# What you have to do
Copy out the entries that follow exactly, leaving every picture behind.

# Record excerpts
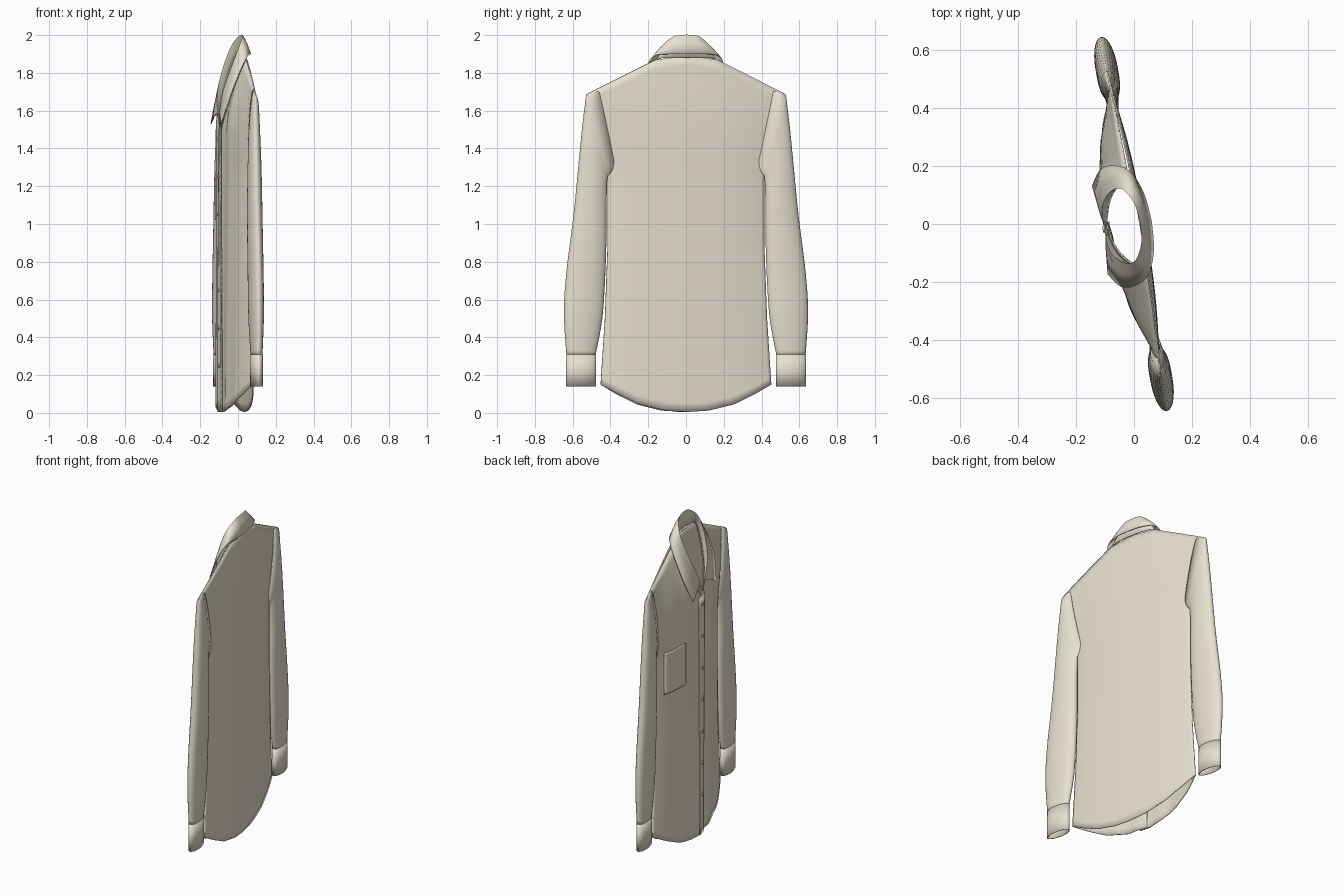
import bpy, bmesh, math

if "Cube" in bpy.data.objects:
    bpy.data.objects.remove(bpy.data.objects["Cube"])

ANG = math.radians(10)
CA, SA = math.cos(ANG), math.sin(ANG)
cloth = bpy.data.materials.new("cream_cloth")
cloth.diffuse_color = (0.80, 0.75, 0.63, 1)
cloth.use_nodes = True
cloth.node_tree.nodes["Principled BSDF"].inputs["Base Color"].default_value = cloth.diffuse_color


def place(u, v, z):
    # u = across the shirt, v = towards the shirt front, turned 10 degrees about z
    return (-u * SA - v * CA, u * CA - v * SA, z)


def interp(pts, x):
    if x <= pts[0][0]:
        return pts[0][1]
    for (a, p), (b, q) in zip(pts, pts[1:]):
        if x <= b:
            return p + (q - p) * (x - a) / (b - a)
    return pts[-1][1]


def grid(name, rows, closed=False, thick=0.005):
    bm = bmesh.new()
    vs = [[bm.verts.new(place(*p)) for p in r] for r in rows]
    n = len(rows[0])
    for a, b in zip(vs, vs[1:]):
        for i in range(n if closed else n - 1):
            j = (i + 1) % n
            bm.faces.new((a[i], a[j], b[j], b[i]))
    bmesh.ops.recalc_face_normals(bm, faces=bm.faces)
    me = bpy.data.meshes.new(name)
    bm.to_mesh(me)
    bm.free()
    ob = bpy.data.objects.new(name, me)
    bpy.context.collection.objects.link(ob)
    me.materials.append(cloth)
    mod = ob.modifiers.new("thickness", 'SOLIDIFY')
    mod.thickness = thick
    mod.offset = 0
    bpy.ops.object.select_all(action='DESELECT')
    ob.select_set(True)
    bpy.context.view_layer.objects.active = ob
    bpy.ops.object.shade_smooth_by_angle(angle=math.radians(40))
    return ob


def spline(pts, n):
    # smooth curve through a few points
    out = []
    for k in range(n + 1):
        f = k / n * (len(pts) - 1)
        i = min(int(f), len(pts) - 2)
        t = f - i
        p0, p1, p2 = pts[max(i - 1, 0)], pts[i], pts[i + 1]
        p3 = pts[min(i + 2, len(pts) - 1)]
        out.append(tuple(0.5 * (2 * b + (c - a) * t + (2 * a - 5 * b + 4 * c - d) * t * t
                                + (3 * b - a - 3 * c + d) * t ** 3)
                         for a, b, c, d in zip(p0, p1, p2, p3)))
    return out


# body outline
WIDTH = [(0.1, 0.46), (0.15, 0.458), (0.5, 0.435), (0.9, 0.42), (1.26, 0.42), (1.45, 0.46), (1.69, 0.53)]
BACK_TOP = [(0, 1.89), (0.165, 1.87), (0.53, 1.69)]
FRONT_TOP = [(0, 1.5), (0.05, 1.56), (0.09, 1.63), (0.13, 1.75), (0.165, 1.87), (0.53, 1.69)]
HEM = [(0, 0.005), (0.25, 0.012), (0.55, 0.045), (0.8, 0.10), (1, 0.15)]


def depth(u, z, front):
    s = min(1, abs(u) / interp(WIDTH, z))
    r = max(0, min(1, (interp(BACK_TOP, abs(u)) + 0.01 - z) / 0.4))
    r = math.sin(r * math.pi / 2)
    base = -0.02 * (1 - s * s)
    if front:
        fold = 0.004 * math.sin(u * 38 + z * 1.5) * r * (1 - s)
        return base + 0.105 * (1 - s ** 2.5) * r + fold
    return base - 0.015 * (1 - s ** 4) * r


def panel(name, s0, s1, front, off=0.0, cols=40, rows=40):
    out = []
    for j in range(rows + 1):
        row = []
        for i in range(cols + 1):
            s = s0 + (s1 - s0) * i / cols
            top = interp(FRONT_TOP if front else BACK_TOP, abs(s) * 0.53)
            z = top + (interp(HEM, abs(s)) - top) * j / rows
            u = s * interp(WIDTH, z)
            v = depth(u, z, front) + off * (1 - abs(s))
            row.append((u, v, z))
        out.append(row)
    return grid(name, out)


def patch(name, u0, u1, z0, z1, off):
    return grid(name, [[(u0 + (u1 - u0) * i / 8,
                         depth(u0 + (u1 - u0) * i / 8, z0 + (z1 - z0) * j / 20, True) + off,
                         z0 + (z1 - z0) * j / 20) for i in range(9)] for j in range(21)], thick=0.004)


panel("back_panel", -1, 1, False, cols=60)
panel("front_panel_under", -1, 0.05, True)
panel("front_panel_over", -0.07, 1, True, off=0.01)
patch("button_placket", -0.033, 0.035, 0.006, 1.5, 0.014)
patch("chest_pocket", 0.19, 0.37, 1.02, 1.28, 0.011)

# buttons down the placket
for k in range(7):
    z = 0.25 + k * 0.2
    v = depth(0, z, True) + 0.018
    bpy.ops.mesh.primitive_cylinder_add(vertices=16, radius=0.011, depth=0.006, location=place(0, v, z),
                                        rotation=(0, math.pi / 2, ANG))
    bpy.context.object.name = "button_%d" % (k + 1)
    bpy.context.object.data.materials.append(cloth)

# sleeves and cuffs: outer point, inner point, half thickness
SLEEVE = [(0.47, 1.712, 0.38, 1.29, 0.016), (0.535, 1.683, 0.425, 1.25, 0.026),
          (0.557, 1.50, 0.43, 1.10, 0.032), (0.575, 1.32, 0.43, 0.98, 0.035),
          (0.602, 1.05, 0.432, 0.85, 0.036), (0.64, 0.75, 0.44, 0.66, 0.036),
          (0.654, 0.53, 0.455, 0.48, 0.035), (0.64, 0.30, 0.49, 0.30, 0.026)]
CUFF = [(0.643, 0.31, 0.486, 0.31, 0.029), (0.643, 0.22, 0.486, 0.22, 0.029),
        (0.643, 0.14, 0.486, 0.14, 0.028)]


def tube(name, secs, side):
    rows = []
    for uo, zo, ui, zi, h in secs:
        row = []
        for k in range(28):
            a = 2 * math.pi * k / 28
            c = math.cos(a)
            row.append((side * ((uo + ui) / 2 + c * (uo - ui) / 2), h * math.sin(a),
                        (zo + zi) / 2 + c * (zo - zi) / 2))
        rows.append(row)
    grid(name, rows, closed=True)


for side, label in ((1, "left"), (-1, "right")):
    tube("sleeve_" + label, SLEEVE[:1] + spline(SLEEVE[1:], 28), side)
    tube("cuff_" + label, CUFF, side)

# collar: neckline, fold and outer edge, from centre back to the front
NECK = [(0, -0.035, 1.88), (0.09, -0.03, 1.88), (0.155, -0.012, 1.865), (0.135, 0.035, 1.75),
        (0.09, 0.07, 1.62), (0.015, 0.095, 1.51)]
FOLD = [(0, -0.022, 2.0), (0.07, -0.014, 1.99), (0.128, 0.018, 1.93), (0.125, 0.06, 1.82),
        (0.085, 0.095, 1.70), (0.03, 0.105, 1.59)]
EDGE = [(0, -0.06, 1.90), (0.10, -0.05, 1.90), (0.18, -0.018, 1.885), (0.21, 0.03, 1.80),
        (0.205, 0.08, 1.67), (0.155, 0.118, 1.53)]


def both(pts):
    half = spline(pts, 30)
    return [(-u, v, z) for u, v, z in reversed(half[1:])] + half


neck, fold, edge = both(NECK), both(FOLD), both(EDGE)


def blend(a, b, t, lift=0.0):
    return [tuple(p + (q - p) * t for p, q in zip(x, y))[:2] + (x[2] + (y[2] - x[2]) * t + lift,)
            for x, y in zip(a, b)]


grid("collar", [neck, blend(neck, fold, 0.5), blend(neck, fold, 0.9), fold,
                blend(fold, edge, 0.15, 0.002), blend(fold, edge, 0.5, 0.008), edge])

# Exercise response
import bpy, bmesh, math

if "Cube" in bpy.data.objects:
    bpy.data.objects.remove(bpy.data.objects["Cube"])

ANG = math.radians(10)
CA, SA = math.cos(ANG), math.sin(ANG)
cloth = bpy.data.materials.new("cream_cloth")
cloth.diffuse_color = (0.80, 0.75, 0.63, 1)
cloth.use_nodes = True
cloth.node_tree.nodes["Principled BSDF"].inputs["Base Color"].default_value = cloth.diffuse_color


def place(u, v, z):
    # u = across the shirt, v = towards the shirt front, turned 10 degrees about z
    return (-u * SA - v * CA, u * CA - v * SA, z)


def interp(pts, x):
    if x <= pts[0][0]:
        return pts[0][1]
    for (a, p), (b, q) in zip(pts, pts[1:]):
        if x <= b:
            return p + (q - p) * (x - a) / (b - a)
    return pts[-1][1]


def grid(name, rows, closed=False, thick=0.005):
    bm = bmesh.new()
    vs = [[bm.verts.new(place(*p)) for p in r] for r in rows]
    n = len(rows[0])
    for a, b in zip(vs, vs[1:]):
        for i in range(n if closed else n - 1):
            j = (i + 1) % n
            bm.faces.new((a[i], a[j], b[j], b[i]))
    bmesh.ops.recalc_face_normals(bm, faces=bm.faces)
    me = bpy.data.meshes.new(name)
    bm.to_mesh(me)
    bm.free()
    ob = bpy.data.objects.new(name, me)
    bpy.context.collection.objects.link(ob)
    me.materials.append(cloth)
    mod = ob.modifiers.new("thickness", 'SOLIDIFY')
    mod.thickness = thick
    mod.offset = 0
    bpy.ops.object.select_all(action='DESELECT')
    ob.select_set(True)
    bpy.context.view_layer.objects.active = ob
    bpy.ops.object.shade_smooth_by_angle(angle=math.radians(40))
    return ob


def spline(pts, n):
    # smooth curve through a few points
    out = []
    for k in range(n + 1):
        f = k / n * (len(pts) - 1)
        i = min(int(f), len(pts) - 2)
        t = f - i
        p0, p1, p2 = pts[max(i - 1, 0)], pts[i], pts[i + 1]
        p3 = pts[min(i + 2, len(pts) - 1)]
        out.append(tuple(0.5 * (2 * b + (c - a) * t + (2 * a - 5 * b + 4 * c - d) * t * t
                                + (3 * b - a - 3 * c + d) * t ** 3)
                         for a, b, c, d in zip(p0, p1, p2, p3)))
    return out


# body outline
WIDTH = [(0.1, 0.46), (0.15, 0.458), (0.5, 0.435), (0.9, 0.42), (1.26, 0.42), (1.45, 0.46), (1.69, 0.53)]
BACK_TOP = [(0, 1.89), (0.165, 1.87), (0.53, 1.69)]
FRONT_TOP = [(0, 1.5), (0.05, 1.56), (0.09, 1.63), (0.13, 1.75), (0.165, 1.87), (0.53, 1.69)]
HEM = [(0, 0.005), (0.25, 0.012), (0.55, 0.045), (0.8, 0.10), (1, 0.15)]


def depth(u, z, front):
    s = min(1, abs(u) / interp(WIDTH, z))
    r = max(0, min(1, (interp(BACK_TOP, abs(u)) + 0.01 - z) / 0.4))
    r = math.sin(r * math.pi / 2)
    base = -0.02 * (1 - s * s)
    if front:
        fold = 0.004 * math.sin(u * 38 + z * 1.5) * r * (1 - s)
        return base + 0.105 * (1 - s ** 2.5) * r + fold
    return base - 0.015 * (1 - s ** 4) * r


def panel(name, s0, s1, front, off=0.0, cols=40, rows=40):
    out = []
    for j in range(rows + 1):
        row = []
        for i in range(cols + 1):
            s = s0 + (s1 - s0) * i / cols
            top = interp(FRONT_TOP if front else BACK_TOP, abs(s) * 0.53)
            z = top + (interp(HEM, abs(s)) - top) * j / rows
            u = s * interp(WIDTH, z)
            v = depth(u, z, front) + off * (1 - abs(s))
            row.append((u, v, z))
        out.append(row)
    return grid(name, out)


def patch(name, u0, u1, z0, z1, off):
    return grid(name, [[(u0 + (u1 - u0) * i / 8,
                         depth(u0 + (u1 - u0) * i / 8, z0 + (z1 - z0) * j / 20, True) + off,
                         z0 + (z1 - z0) * j / 20) for i in range(9)] for j in range(21)], thick=0.004)


panel("back_panel", -1, 1, False, cols=60)
panel("front_panel_under", -1, 0.05, True)
panel("front_panel_over", -0.07, 1, True, off=0.01)
patch("button_placket", -0.033, 0.035, 0.006, 1.5, 0.014)
patch("chest_pocket", 0.19, 0.37, 1.02, 1.28, 0.011)

# buttons down the placket
for k in range(7):
    z = 0.25 + k * 0.2
    v = depth(0, z, True) + 0.018
    bpy.ops.mesh.primitive_cylinder_add(vertices=16, radius=0.011, depth=0.006, location=place(0, v, z),
                                        rotation=(0, math.pi / 2, ANG))
    bpy.context.object.name = "button_%d" % (k + 1)
    bpy.context.object.data.materials.append(cloth)

# sleeves and cuffs: outer point, inner point, half thickness
SLEEVE = [(0.47, 1.712, 0.38, 1.29, 0.016), (0.535, 1.683, 0.425, 1.25, 0.026),
          (0.557, 1.50, 0.43, 1.10, 0.032), (0.575, 1.32, 0.43, 0.98, 0.035),
          (0.602, 1.05, 0.432, 0.85, 0.036), (0.64, 0.75, 0.44, 0.66, 0.036),
          (0.654, 0.53, 0.455, 0.48, 0.035), (0.64, 0.30, 0.49, 0.30, 0.026)]
CUFF = [(0.643, 0.31, 0.486, 0.31, 0.029), (0.643, 0.22, 0.486, 0.22, 0.029),
        (0.643, 0.14, 0.486, 0.14, 0.028)]


def tube(name, secs, side):
    rows = []
    for uo, zo, ui, zi, h in secs:
        row = []
        for k in range(28):
            a = 2 * math.pi * k / 28
            c = math.cos(a)
            row.append((side * ((uo + ui) / 2 + c * (uo - ui) / 2), h * math.sin(a),
                        (zo + zi) / 2 + c * (zo - zi) / 2))
        rows.append(row)
    grid(name, rows, closed=True)


for side, label in ((1, "left"), (-1, "right")):
    tube("sleeve_" + label, SLEEVE[:1] + spline(SLEEVE[1:], 28), side)
    tube("cuff_" + label, CUFF, side)

# collar: neckline, fold and outer edge, from centre back to the front
NECK = [(0, -0.035, 1.88), (0.09, -0.03, 1.88), (0.155, -0.012, 1.865), (0.135, 0.035, 1.75),
        (0.09, 0.07, 1.62), (0.015, 0.095, 1.51)]
FOLD = [(0, -0.022, 2.0), (0.07, -0.014, 1.99), (0.128, 0.018, 1.93), (0.125, 0.06, 1.82),
        (0.085, 0.095, 1.70), (0.03, 0.105, 1.59)]
EDGE = [(0, -0.06, 1.90), (0.10, -0.05, 1.90), (0.18, -0.018, 1.885), (0.21, 0.03, 1.80),
        (0.205, 0.08, 1.67), (0.155, 0.118, 1.53)]


def both(pts):
    half = spline(pts, 30)
    return [(-u, v, z) for u, v, z in reversed(half[1:])] + half


neck, fold, edge = both(NECK), both(FOLD), both(EDGE)


def blend(a, b, t, lift=0.0):
    return [tuple(p + (q - p) * t for p, q in zip(x, y))[:2] + (x[2] + (y[2] - x[2]) * t + lift,)
            for x, y in zip(a, b)]


grid("collar", [neck, blend(neck, fold, 0.5), blend(neck, fold, 0.9), fold,
                blend(fold, edge, 0.15, 0.002), blend(fold, edge, 0.5, 0.008), edge])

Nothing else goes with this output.